Brief — Only the pictures are to be left out; set down the rest of the records exactly.

Material for the task —
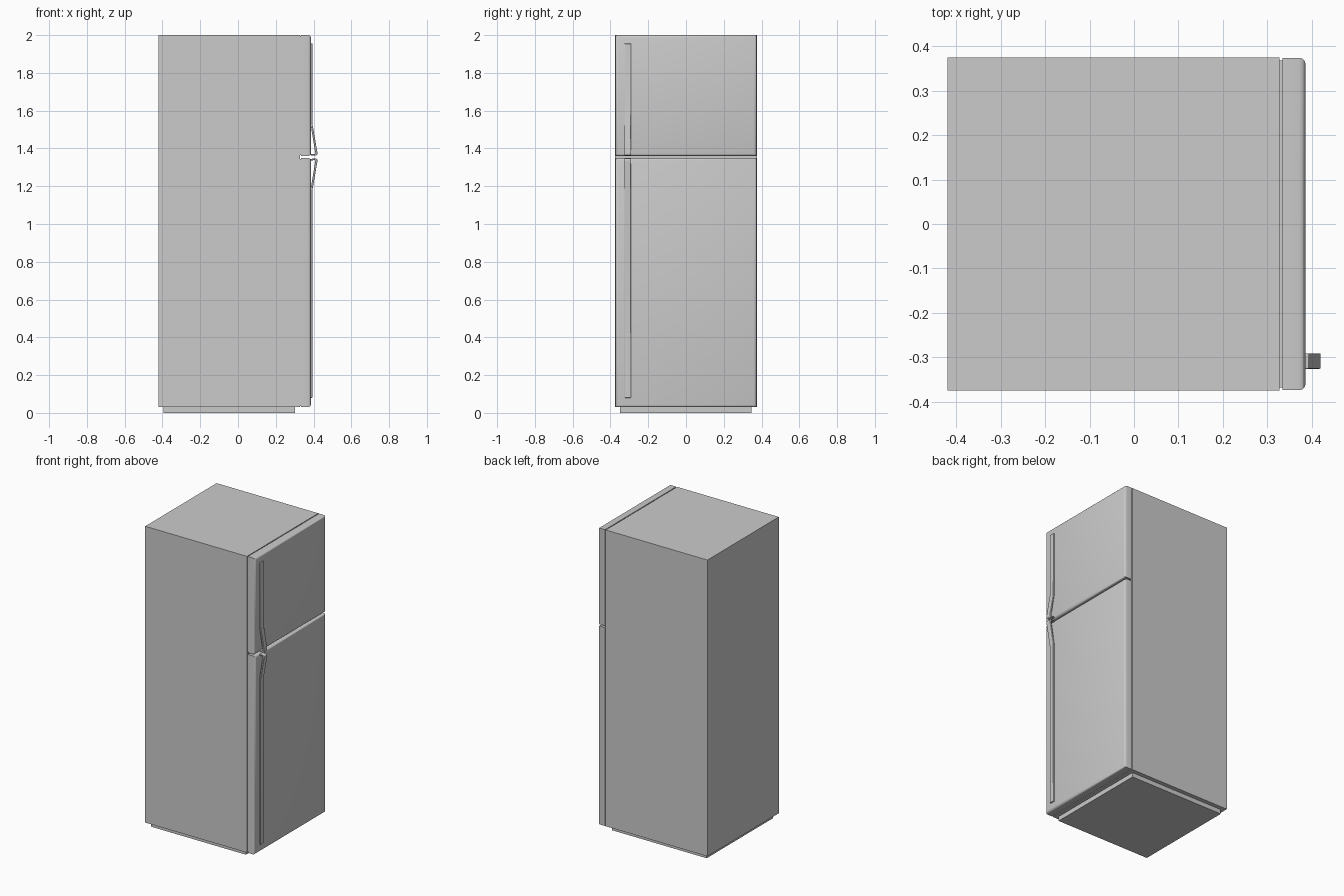
import bpy, bmesh, math

if "Cube" in bpy.data.objects:
    bpy.data.objects.remove(bpy.data.objects["Cube"])


def finish(name, bm):
    bmesh.ops.recalc_face_normals(bm, faces=bm.faces)
    mesh = bpy.data.meshes.new(name)
    bm.to_mesh(mesh)
    bm.free()
    ob = bpy.data.objects.new(name, mesh)
    bpy.context.collection.objects.link(ob)
    return ob


def smooth(ob):
    bpy.ops.object.select_all(action='DESELECT')
    ob.select_set(True)
    bpy.context.view_layer.objects.active = ob
    bpy.ops.object.shade_smooth_by_angle(angle=math.radians(50))


def box_bm(x0, x1, y0, y1, z0, z1):
    bm = bmesh.new()
    bmesh.ops.create_cube(bm, size=1)
    for v in bm.verts:
        v.co.x = x1 if v.co.x > 0 else x0
        v.co.y = y1 if v.co.y > 0 else y0
        v.co.z = z1 if v.co.z > 0 else z0
    return bm


def door(name, z0, z1):
    # slab with its front rim rounded over
    bm = box_bm(0.334, 0.386, -0.374, 0.374, z0, z1)
    rim = [e for e in bm.edges if all(v.co.x > 0.38 for v in e.verts)]
    bmesh.ops.bevel(bm, geom=rim, offset=0.014, segments=3, profile=0.5,
                    affect='EDGES')
    smooth(finish(name, bm))


def handle(name, far, bend, near, foot):
    # side profile in x-z: flat strip on the door, flaring out to a return foot
    s = 1 if far > near else -1
    profile = [(0.384, far), (0.394, far), (0.394, bend), (0.420, near + s * 0.018),
               (0.420, near + s * 0.006), (0.414, near), (0.384, foot),
               (0.384, foot + s * 0.008), (0.409, near + s * 0.009),
               (0.409, near + s * 0.016), (0.384, bend)]
    bm = bmesh.new()
    face = bm.faces.new([bm.verts.new((x, -0.326, z)) for x, z in profile])
    ext = bmesh.ops.extrude_face_region(bm, geom=[face])
    for v in ext['geom']:
        if isinstance(v, bmesh.types.BMVert):
            v.co.y += 0.035
    ob = finish(name, bm)
    bev = ob.modifiers.new("soft_edges", 'BEVEL')
    bev.width = 0.0025
    bev.segments = 2
    bev.limit_method = 'ANGLE'
    bev.angle_limit = math.radians(40)
    smooth(ob)


# cabinet and recessed plinth
finish("cabinet", box_bm(-0.42, 0.328, -0.375, 0.375, 0.03, 2.0))
finish("plinth", box_bm(-0.395, 0.303, -0.35, 0.347, 0.0, 0.03))

# doors with a slim seal behind each
for label, z0, z1 in (("fridge", 0.03, 1.349), ("freezer", 1.36, 2.0)):
    door(label + "_door", z0, z1)
    finish(label + "_seal",
           box_bm(0.328, 0.334, -0.368, 0.368, z0 + 0.006, z1 - 0.006))

# handles meeting at the split between the doors
handle("freezer_handle", 1.955, 1.53, 1.362, 1.364)
handle("fridge_handle", 0.08, 1.18, 1.347, 1.345)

Result of the task —
import bpy, bmesh, math

if "Cube" in bpy.data.objects:
    bpy.data.objects.remove(bpy.data.objects["Cube"])


def finish(name, bm):
    bmesh.ops.recalc_face_normals(bm, faces=bm.faces)
    mesh = bpy.data.meshes.new(name)
    bm.to_mesh(mesh)
    bm.free()
    ob = bpy.data.objects.new(name, mesh)
    bpy.context.collection.objects.link(ob)
    return ob


def smooth(ob):
    bpy.ops.object.select_all(action='DESELECT')
    ob.select_set(True)
    bpy.context.view_layer.objects.active = ob
    bpy.ops.object.shade_smooth_by_angle(angle=math.radians(50))


def box_bm(x0, x1, y0, y1, z0, z1):
    bm = bmesh.new()
    bmesh.ops.create_cube(bm, size=1)
    for v in bm.verts:
        v.co.x = x1 if v.co.x > 0 else x0
        v.co.y = y1 if v.co.y > 0 else y0
        v.co.z = z1 if v.co.z > 0 else z0
    return bm


def door(name, z0, z1):
    # slab with its front rim rounded over
    bm = box_bm(0.334, 0.386, -0.374, 0.374, z0, z1)
    rim = [e for e in bm.edges if all(v.co.x > 0.38 for v in e.verts)]
    bmesh.ops.bevel(bm, geom=rim, offset=0.014, segments=3, profile=0.5,
                    affect='EDGES')
    smooth(finish(name, bm))


def handle(name, far, bend, near, foot):
    # side profile in x-z: flat strip on the door, flaring out to a return foot
    s = 1 if far > near else -1
    profile = [(0.384, far), (0.394, far), (0.394, bend), (0.420, near + s * 0.018),
               (0.420, near + s * 0.006), (0.414, near), (0.384, foot),
               (0.384, foot + s * 0.008), (0.409, near + s * 0.009),
               (0.409, near + s * 0.016), (0.384, bend)]
    bm = bmesh.new()
    face = bm.faces.new([bm.verts.new((x, -0.326, z)) for x, z in profile])
    ext = bmesh.ops.extrude_face_region(bm, geom=[face])
    for v in ext['geom']:
        if isinstance(v, bmesh.types.BMVert):
            v.co.y += 0.035
    ob = finish(name, bm)
    bev = ob.modifiers.new("soft_edges", 'BEVEL')
    bev.width = 0.0025
    bev.segments = 2
    bev.limit_method = 'ANGLE'
    bev.angle_limit = math.radians(40)
    smooth(ob)


# cabinet and recessed plinth
finish("cabinet", box_bm(-0.42, 0.328, -0.375, 0.375, 0.03, 2.0))
finish("plinth", box_bm(-0.395, 0.303, -0.35, 0.347, 0.0, 0.03))

# doors with a slim seal behind each
for label, z0, z1 in (("fridge", 0.03, 1.349), ("freezer", 1.36, 2.0)):
    door(label + "_door", z0, z1)
    finish(label + "_seal",
           box_bm(0.328, 0.334, -0.368, 0.368, z0 + 0.006, z1 - 0.006))

# handles meeting at the split between the doors
handle("freezer_handle", 1.955, 1.53, 1.362, 1.364)
handle("fridge_handle", 0.08, 1.18, 1.347, 1.345)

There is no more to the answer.